And then the final one, this is when you become a master dash boarder, is the Dashboard Storyteller. It’s when you can tell a story with a dashboard, and the key there is, like in any story, is to arrive at something unexpected. So the place to deploy the Storyteller Dashboard is if you have a really complicated, messy metric that if you just show to someone they wouldn’t be able to understand. So the way to approach it is to tell a story instead, and to start with something that everyone understands, and then say, “Oh, if you believe this then it’s gonna be easy for you to believe this other thing, and if you believe that then this other thing is also true,” and slowly build it up to that non-intuitive, complicated mess of a chart. And by the time you get there it will make sense, and that’s where the Storyteller Dashboard is really powerful.
So there’s the three ways in which I fool myself into organizing data when we’re building dashboards.
Brandon: The Companion…
Grant: The Companion.
Brandon: The Explorer…
Grant: The Explorer.
Brandon: And, The Storyteller.
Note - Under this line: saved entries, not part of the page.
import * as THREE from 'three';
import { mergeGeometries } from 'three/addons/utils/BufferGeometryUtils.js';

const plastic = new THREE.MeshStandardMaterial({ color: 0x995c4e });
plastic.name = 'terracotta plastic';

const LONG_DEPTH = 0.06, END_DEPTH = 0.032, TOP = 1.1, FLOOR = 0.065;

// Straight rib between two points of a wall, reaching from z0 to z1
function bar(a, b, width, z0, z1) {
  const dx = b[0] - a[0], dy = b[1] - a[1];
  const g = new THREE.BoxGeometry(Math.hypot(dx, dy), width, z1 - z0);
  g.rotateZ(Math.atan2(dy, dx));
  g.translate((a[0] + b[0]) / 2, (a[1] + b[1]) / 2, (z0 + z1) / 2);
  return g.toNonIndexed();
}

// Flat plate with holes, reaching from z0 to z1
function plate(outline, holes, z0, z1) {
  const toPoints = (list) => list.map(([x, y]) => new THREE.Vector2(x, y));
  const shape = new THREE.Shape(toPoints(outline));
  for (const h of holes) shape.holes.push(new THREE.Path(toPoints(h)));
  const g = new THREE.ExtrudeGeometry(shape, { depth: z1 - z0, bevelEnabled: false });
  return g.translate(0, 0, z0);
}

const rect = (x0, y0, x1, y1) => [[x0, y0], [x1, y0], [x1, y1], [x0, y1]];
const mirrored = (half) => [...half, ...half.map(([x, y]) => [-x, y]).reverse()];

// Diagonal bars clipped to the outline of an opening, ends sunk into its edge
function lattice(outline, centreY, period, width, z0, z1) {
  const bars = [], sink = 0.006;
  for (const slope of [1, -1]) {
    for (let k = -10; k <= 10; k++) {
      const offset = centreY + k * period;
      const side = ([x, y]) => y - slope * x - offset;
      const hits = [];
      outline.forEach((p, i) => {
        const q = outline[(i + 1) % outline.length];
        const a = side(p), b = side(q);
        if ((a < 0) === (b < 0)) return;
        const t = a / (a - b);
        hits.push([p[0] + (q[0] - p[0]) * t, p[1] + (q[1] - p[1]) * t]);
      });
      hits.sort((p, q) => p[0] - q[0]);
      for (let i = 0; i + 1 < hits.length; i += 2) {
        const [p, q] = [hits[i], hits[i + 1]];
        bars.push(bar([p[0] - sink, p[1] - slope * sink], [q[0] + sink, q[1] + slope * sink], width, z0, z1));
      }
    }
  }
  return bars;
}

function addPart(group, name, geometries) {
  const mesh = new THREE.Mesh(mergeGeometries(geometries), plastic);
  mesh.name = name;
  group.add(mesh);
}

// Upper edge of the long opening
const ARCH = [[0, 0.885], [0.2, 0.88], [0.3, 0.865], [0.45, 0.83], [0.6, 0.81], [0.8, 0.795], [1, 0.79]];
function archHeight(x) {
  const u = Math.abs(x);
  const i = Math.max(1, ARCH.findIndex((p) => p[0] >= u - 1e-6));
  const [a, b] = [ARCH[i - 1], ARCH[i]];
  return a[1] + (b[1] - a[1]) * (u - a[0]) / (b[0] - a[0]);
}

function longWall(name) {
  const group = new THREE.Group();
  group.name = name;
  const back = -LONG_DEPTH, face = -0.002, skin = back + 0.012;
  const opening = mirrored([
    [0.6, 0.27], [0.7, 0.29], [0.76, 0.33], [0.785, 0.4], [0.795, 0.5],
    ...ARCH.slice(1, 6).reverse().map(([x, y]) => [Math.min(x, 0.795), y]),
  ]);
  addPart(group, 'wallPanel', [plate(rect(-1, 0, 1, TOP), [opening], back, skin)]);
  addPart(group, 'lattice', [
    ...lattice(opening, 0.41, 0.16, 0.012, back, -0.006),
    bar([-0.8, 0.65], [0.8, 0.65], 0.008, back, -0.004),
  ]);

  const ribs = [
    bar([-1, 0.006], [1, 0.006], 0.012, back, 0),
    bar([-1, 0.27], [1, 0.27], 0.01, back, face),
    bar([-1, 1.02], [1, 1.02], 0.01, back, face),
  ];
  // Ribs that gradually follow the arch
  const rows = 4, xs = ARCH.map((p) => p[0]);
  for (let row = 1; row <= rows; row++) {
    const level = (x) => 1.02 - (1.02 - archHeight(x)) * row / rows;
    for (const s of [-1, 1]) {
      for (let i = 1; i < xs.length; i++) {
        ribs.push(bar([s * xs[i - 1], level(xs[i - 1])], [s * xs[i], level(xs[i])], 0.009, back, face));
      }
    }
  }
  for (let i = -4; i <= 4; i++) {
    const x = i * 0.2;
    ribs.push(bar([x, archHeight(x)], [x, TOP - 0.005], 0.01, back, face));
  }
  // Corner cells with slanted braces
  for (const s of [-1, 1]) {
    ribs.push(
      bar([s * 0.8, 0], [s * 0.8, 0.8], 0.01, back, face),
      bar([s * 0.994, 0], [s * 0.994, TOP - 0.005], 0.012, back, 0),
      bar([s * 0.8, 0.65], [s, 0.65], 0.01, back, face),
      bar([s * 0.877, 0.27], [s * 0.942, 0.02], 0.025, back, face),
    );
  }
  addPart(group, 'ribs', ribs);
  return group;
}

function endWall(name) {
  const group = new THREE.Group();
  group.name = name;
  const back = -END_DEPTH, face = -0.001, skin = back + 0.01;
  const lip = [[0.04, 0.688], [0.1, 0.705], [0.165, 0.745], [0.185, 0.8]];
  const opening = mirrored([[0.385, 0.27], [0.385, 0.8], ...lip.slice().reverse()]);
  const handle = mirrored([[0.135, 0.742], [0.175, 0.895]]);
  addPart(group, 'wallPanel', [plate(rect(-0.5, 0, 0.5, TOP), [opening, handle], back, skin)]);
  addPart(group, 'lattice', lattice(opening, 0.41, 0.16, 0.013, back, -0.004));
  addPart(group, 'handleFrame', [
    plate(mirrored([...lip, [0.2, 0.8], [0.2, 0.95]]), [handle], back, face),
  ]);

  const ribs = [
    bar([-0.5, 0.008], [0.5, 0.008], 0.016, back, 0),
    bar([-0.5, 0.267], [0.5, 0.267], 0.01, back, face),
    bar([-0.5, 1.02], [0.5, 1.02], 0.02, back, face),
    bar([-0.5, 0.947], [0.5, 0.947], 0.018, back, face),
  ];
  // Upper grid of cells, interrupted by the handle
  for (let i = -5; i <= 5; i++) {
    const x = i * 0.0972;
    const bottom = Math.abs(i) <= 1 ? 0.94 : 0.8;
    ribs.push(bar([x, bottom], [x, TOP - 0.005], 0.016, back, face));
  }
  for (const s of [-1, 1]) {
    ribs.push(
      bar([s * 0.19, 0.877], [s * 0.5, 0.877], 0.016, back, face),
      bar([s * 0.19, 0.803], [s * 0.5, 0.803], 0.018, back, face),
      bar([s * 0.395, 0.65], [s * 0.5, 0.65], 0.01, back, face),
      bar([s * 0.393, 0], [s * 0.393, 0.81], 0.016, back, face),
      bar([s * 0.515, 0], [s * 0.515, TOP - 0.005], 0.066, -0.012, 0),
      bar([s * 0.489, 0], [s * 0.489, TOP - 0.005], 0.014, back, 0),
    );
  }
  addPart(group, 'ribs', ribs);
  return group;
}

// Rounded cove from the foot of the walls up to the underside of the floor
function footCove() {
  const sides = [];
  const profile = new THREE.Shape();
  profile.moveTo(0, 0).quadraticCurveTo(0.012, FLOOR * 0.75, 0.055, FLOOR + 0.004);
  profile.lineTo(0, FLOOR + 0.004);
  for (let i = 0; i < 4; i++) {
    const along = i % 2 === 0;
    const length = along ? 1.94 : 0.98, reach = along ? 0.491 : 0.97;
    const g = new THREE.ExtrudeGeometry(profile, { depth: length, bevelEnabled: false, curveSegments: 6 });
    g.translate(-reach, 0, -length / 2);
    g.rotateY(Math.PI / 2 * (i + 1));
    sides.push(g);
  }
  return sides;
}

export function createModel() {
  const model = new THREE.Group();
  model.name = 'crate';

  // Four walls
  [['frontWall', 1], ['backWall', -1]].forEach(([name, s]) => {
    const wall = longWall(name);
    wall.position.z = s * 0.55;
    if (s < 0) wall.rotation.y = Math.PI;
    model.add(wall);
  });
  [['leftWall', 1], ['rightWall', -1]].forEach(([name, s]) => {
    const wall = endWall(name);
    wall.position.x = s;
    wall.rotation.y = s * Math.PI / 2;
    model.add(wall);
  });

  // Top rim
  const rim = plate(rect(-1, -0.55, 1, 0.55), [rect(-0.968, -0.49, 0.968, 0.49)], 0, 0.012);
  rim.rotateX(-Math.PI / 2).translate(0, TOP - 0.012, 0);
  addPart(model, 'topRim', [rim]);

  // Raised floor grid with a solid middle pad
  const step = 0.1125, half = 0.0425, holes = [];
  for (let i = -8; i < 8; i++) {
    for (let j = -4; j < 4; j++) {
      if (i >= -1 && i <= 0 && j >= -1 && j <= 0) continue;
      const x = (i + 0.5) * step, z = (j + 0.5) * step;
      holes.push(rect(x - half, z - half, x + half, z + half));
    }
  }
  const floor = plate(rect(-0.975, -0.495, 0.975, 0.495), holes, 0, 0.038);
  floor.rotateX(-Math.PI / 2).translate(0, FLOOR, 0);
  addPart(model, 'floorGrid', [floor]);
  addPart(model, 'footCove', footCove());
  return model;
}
Grant: And, The Storyteller.
Brandon: I love it. Great. Thank you so much, Grant.
If you have any more questions or wanna learn more about Engagio, head over to engagio.com. All right, thanks guys.